Image: www.michealmillerprojects.com via Google 9/29/12
We will briefly explore a common concern associated with noisy breathing in infants, medically termed, Laryngomalcia.
Laryngomalcia, from its name suggests a softening of sorts involving portions the upper airway structures anatomically known as the larynx. This part of the respiratory system houses the vocal cords and adjacent structures, all of which play a key role in inspiration, expiration and phonation (the generation of sound). Laryngomalacia as a diagnosis is often made by clinical assessment in the newborn period and requires a careful examination of the presenting and associated symptoms along with examination by your physician before the diagnosis is made. It is one of the probable causes of noisy breathing in the newborn period. Associated structural or functional problems may make the presentation worse and these require additional diagnostic evaluation involving a specialist..

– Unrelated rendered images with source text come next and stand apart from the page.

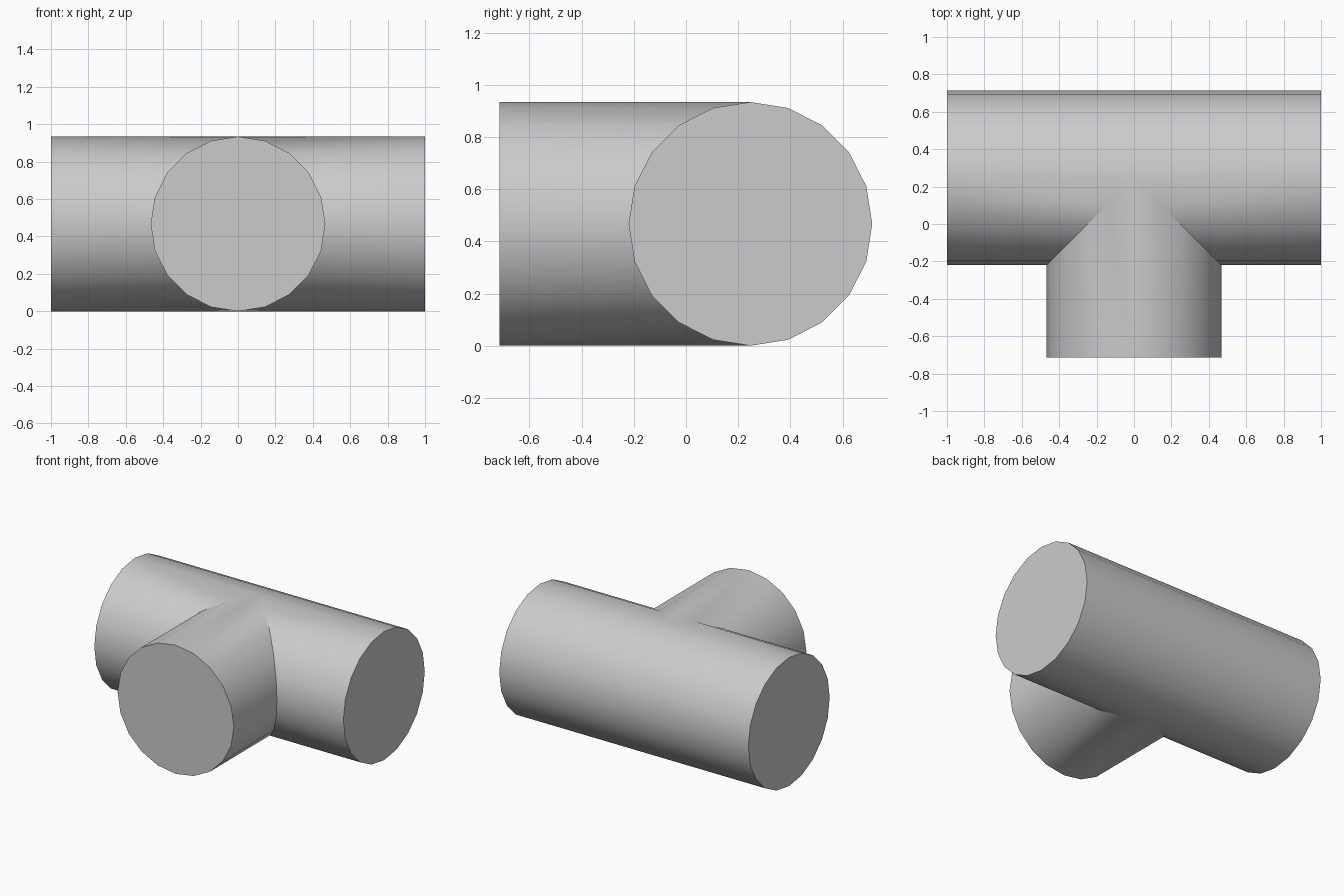
import bpy
import bmesh
from math import sin, cos, tau, radians

old = bpy.data.objects.get("Cube")
if old:
    bpy.data.objects.remove(old, do_unlink=True)

SIDES = 20
R = 0.467          # pipe radius, also the axis height
AXIS_Y = 0.247     # y of the long pipe's axis
BRANCH_Y = -0.714  # open end of the branch

grey = bpy.data.materials.new("light_grey")
grey.use_nodes = True
colour = (0.6, 0.6, 0.6, 1)
grey.diffuse_color = colour
grey.node_tree.nodes["Principled BSDF"].inputs["Base Color"].default_value = colour

bm = bmesh.new()


def add_arm(end_point, joint_point):
    """Capped tube from a flat end to a mitred joint; both take (across, height)."""
    rings = [[], []]
    for i in range(SIDES):
        a = tau * i / SIDES
        across, z = R * cos(a), R + R * sin(a)
        rings[0].append(bm.verts.new(end_point(across, z)))
        rings[1].append(bm.verts.new(joint_point(across, z)))
    for i in range(SIDES):
        j = (i + 1) % SIDES
        bm.faces.new((rings[0][i], rings[0][j], rings[1][j], rings[1][i]))
    bm.faces.new(rings[0])


# Left and right arms of the long pipe, cut on the front where the branch joins
for side in (-1, 1):
    add_arm(lambda c, z: (side, AXIS_Y + c, z),
            lambda c, z: (side * max(0, -c), AXIS_Y + c, z))

# Front branch, mitred against both arms
add_arm(lambda c, z: (c, BRANCH_Y, z),
        lambda c, z: (c, AXIS_Y - abs(c), z))

# Weld the three arms into one closed shell
bmesh.ops.remove_doubles(bm, verts=bm.verts[:], dist=0.0005)
bmesh.ops.recalc_face_normals(bm, faces=bm.faces[:])

mesh = bpy.data.meshes.new("tee_pipe")
bm.to_mesh(mesh)
bm.free()
mesh.materials.append(grey)
tee = bpy.data.objects.new("tee_pipe", mesh)
bpy.context.collection.objects.link(tee)

# Smooth walls, sharp caps and joint
bpy.ops.object.select_all(action="DESELECT")
tee.select_set(True)
bpy.context.view_layer.objects.active = tee
bpy.ops.object.shade_smooth_by_angle(angle=radians(30))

Most newborns however have this as an isolated condition. The noisy breathing is usually worse during the inspiratory portion of the breathing cycle and during feeding. The nosiy sound generates anxiety with parents and comes to clinical attention as a result. Laryngomalacia is most common in the first few weeks of life and may worsen through the fourth month of life before improving spontaneously towards the end of the first year of life. The cartilage (flexible plastic like consistency tissue- similar to consistency of the ear) supporting the structures of the upper airway inevitably thicken with age and attenuate the likelihood of collapse with the negative pressures generated during inspiration as shown in the image above which is what allows air to flow into the babies lungs down that pressure gradient. This partial collapse is one of the reasons why the noisy sound is “guttural” and frightening to the observer. Other structural or functional problems affecting the upper airway may also predispose to this like problems affecting the nervous system and moderate to severe reflux of stomach contents periodically, otherwise known as gastroesophageal reflux.
Affected infants with mild presentation show no other signs of illness or disease and thrive and grow well. Time and close physician follow up is the best treatment for mild cases of Laryngomalacia. More severe cases would require evaluation by an otolaryngologist especially if other signs of illness accompany the presentation. An endoscopy view of the upper airway is usually the first step.